Diskotopia’s Greeen Linez realign for the first time in four years with the billowing yacht rock synth pads, sleazy electro-funk, sultry disco and vaporous ambient romantic scenes in their 4th album ‘Strange Energy’. By far their plushest and most developed long player to date, primed for your nanoscopic flat in Tokyo/London/Scarborough
“This the first proper new material from Matt Lyne and Chris Greenberg’s Greeen Linez project in over 4 years. For an extensive period of time following 2015’s The Calm LP, adjusting to shifting life events took them away from working together on music, but the Cambridge/Tokyo duo returned to writing and producing with renewed motivation in 2018.

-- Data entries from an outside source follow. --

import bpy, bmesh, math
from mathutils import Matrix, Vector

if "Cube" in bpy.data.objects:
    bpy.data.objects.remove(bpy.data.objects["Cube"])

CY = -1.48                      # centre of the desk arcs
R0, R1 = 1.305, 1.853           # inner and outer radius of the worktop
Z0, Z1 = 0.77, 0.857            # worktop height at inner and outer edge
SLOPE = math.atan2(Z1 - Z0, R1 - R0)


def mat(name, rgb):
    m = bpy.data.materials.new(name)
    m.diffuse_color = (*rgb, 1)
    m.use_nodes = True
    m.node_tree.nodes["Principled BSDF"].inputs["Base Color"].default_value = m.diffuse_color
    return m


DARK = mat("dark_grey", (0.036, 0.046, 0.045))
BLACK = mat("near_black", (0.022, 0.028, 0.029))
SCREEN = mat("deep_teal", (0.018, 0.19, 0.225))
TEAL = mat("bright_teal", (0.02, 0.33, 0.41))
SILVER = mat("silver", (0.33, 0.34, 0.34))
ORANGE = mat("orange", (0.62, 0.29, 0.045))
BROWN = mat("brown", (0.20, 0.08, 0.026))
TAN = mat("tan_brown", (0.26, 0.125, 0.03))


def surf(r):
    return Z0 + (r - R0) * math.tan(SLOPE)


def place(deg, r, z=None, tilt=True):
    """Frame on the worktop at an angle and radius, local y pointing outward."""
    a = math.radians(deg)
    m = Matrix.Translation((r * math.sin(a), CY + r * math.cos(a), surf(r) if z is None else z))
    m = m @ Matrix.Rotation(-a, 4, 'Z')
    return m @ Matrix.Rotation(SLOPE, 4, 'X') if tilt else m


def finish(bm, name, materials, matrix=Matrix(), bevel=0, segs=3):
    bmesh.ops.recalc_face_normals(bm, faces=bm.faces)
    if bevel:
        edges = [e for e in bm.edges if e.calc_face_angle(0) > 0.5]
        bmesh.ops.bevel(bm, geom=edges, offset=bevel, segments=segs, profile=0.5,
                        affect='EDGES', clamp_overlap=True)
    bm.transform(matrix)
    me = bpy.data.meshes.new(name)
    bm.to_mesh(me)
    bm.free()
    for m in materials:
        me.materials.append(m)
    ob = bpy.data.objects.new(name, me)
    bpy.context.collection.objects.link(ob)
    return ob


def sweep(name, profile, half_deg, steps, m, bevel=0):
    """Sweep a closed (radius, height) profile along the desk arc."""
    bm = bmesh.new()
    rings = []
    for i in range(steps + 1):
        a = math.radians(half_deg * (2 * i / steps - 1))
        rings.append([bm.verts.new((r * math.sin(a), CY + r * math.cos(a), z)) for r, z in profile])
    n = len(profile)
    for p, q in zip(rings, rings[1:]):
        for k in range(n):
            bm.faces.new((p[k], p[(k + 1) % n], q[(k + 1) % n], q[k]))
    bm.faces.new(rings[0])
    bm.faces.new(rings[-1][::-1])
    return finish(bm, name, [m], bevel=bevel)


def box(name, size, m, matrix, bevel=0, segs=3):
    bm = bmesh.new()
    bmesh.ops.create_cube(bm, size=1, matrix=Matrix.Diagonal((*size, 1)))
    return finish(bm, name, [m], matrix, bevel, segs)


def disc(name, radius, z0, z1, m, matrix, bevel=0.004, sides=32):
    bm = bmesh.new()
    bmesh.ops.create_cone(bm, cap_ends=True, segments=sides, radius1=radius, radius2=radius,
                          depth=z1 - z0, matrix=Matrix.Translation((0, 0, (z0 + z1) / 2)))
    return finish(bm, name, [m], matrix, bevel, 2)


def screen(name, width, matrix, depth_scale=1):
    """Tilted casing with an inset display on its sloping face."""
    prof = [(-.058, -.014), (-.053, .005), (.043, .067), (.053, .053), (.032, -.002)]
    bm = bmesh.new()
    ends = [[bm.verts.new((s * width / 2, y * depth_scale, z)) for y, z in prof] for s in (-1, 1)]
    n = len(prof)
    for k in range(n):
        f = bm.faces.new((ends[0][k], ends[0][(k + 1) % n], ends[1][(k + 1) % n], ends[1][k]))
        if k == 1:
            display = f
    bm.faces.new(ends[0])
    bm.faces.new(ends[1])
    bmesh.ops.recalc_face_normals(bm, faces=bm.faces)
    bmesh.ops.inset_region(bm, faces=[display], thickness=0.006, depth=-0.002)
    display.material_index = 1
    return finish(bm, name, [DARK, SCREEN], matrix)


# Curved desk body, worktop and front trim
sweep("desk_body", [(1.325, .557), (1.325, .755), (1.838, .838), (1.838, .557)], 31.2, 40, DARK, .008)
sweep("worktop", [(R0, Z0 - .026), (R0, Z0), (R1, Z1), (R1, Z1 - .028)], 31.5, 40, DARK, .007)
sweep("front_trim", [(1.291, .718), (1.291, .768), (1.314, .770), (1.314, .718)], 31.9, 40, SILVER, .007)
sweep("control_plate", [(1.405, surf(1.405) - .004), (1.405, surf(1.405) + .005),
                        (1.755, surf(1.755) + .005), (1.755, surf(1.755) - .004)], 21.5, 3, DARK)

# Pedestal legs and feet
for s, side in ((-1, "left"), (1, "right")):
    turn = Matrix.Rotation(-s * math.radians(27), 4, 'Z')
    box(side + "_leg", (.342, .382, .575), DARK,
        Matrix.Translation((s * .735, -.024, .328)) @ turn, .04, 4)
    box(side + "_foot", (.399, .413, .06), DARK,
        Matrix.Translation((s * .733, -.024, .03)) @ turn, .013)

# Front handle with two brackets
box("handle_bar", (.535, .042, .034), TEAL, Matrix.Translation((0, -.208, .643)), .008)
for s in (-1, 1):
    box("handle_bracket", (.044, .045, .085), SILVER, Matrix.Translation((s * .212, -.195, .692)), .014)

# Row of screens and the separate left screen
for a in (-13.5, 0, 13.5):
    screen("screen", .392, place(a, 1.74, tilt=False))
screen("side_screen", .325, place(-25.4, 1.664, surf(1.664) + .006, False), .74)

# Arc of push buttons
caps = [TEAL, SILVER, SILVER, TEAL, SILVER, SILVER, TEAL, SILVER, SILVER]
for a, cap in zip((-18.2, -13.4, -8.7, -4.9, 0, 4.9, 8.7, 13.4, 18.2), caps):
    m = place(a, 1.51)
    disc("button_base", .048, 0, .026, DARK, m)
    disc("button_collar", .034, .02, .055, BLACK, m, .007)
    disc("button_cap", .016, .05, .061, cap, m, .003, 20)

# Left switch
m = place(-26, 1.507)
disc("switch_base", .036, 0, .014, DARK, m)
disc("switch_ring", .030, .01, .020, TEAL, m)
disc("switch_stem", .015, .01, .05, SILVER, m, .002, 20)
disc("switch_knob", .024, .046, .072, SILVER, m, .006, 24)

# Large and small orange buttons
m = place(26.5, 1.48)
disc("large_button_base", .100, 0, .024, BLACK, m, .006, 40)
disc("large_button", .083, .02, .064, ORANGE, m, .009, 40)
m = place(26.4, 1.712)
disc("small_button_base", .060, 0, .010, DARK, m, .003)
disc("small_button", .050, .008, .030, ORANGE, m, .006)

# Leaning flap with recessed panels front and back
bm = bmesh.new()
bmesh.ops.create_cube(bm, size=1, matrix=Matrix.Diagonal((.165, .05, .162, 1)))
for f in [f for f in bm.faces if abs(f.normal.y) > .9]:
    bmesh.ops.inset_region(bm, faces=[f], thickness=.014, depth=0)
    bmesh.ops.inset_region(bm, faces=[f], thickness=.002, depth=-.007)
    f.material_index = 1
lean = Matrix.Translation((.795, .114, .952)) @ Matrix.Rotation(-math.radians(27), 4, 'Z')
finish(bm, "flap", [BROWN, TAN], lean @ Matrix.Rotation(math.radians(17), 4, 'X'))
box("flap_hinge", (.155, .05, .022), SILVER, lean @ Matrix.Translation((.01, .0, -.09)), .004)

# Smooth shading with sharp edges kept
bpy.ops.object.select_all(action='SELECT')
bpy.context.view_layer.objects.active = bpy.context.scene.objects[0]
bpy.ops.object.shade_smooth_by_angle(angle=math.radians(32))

The intervening years between albums, and the changes these brought, both for the duo personally and for the world in general, have left their mark on the music that makes up Strange Energy. Largely absent this time are the high-gloss city pop and euphoric rave influences of many of their best-known productions. In their place comes a more honest and mature sound, in conjunction with a return to the spare, nocturnal atmospherics of early tracks such as Moonlight Affair and City Cell; whilst the lingering sense of sadness and loss that always hovered over the duo’s previous music, even at its most ecstatic points, comes to the fore on this album. By allying this more sombre direction to a mechanistic Eurobeat pulse, Greeen Linez aimed to convey a new sense of resolution, reflecting both the oppressive weight of anxiety and the seeming futility that modern life exerts on individuals; along with the personal struggle to cope with and combat this reality.
Despite these changes in sound and approach, Strange Energy actually begins right where The Calm left off - opening with a sequel to the earlier album’s heart-tugging closer Blue Tomorrow, amplifying even further that track’s sweeping, downcast romanticism. From there Strange Energy travels through gauzy electro, swirling raincoat rock, shuffling subterranean pop and windswept Balearica, before climaxing with the epic one-two punch of Beneath Lake Noir’s hypnotic Berlin School sequences and the stratospheric Frankfurt-via-Rimini title track. Following this peak of intensity, the album ends with something of a return to the breezy earlier Greeen Linez sound that fans of Things That Fade and Izu King Street will hopefully embrace. These wistful final two tracks offer a glimmer of hope amidst the dystopian melancholy that characterises the Strange Energy LP as a whole.”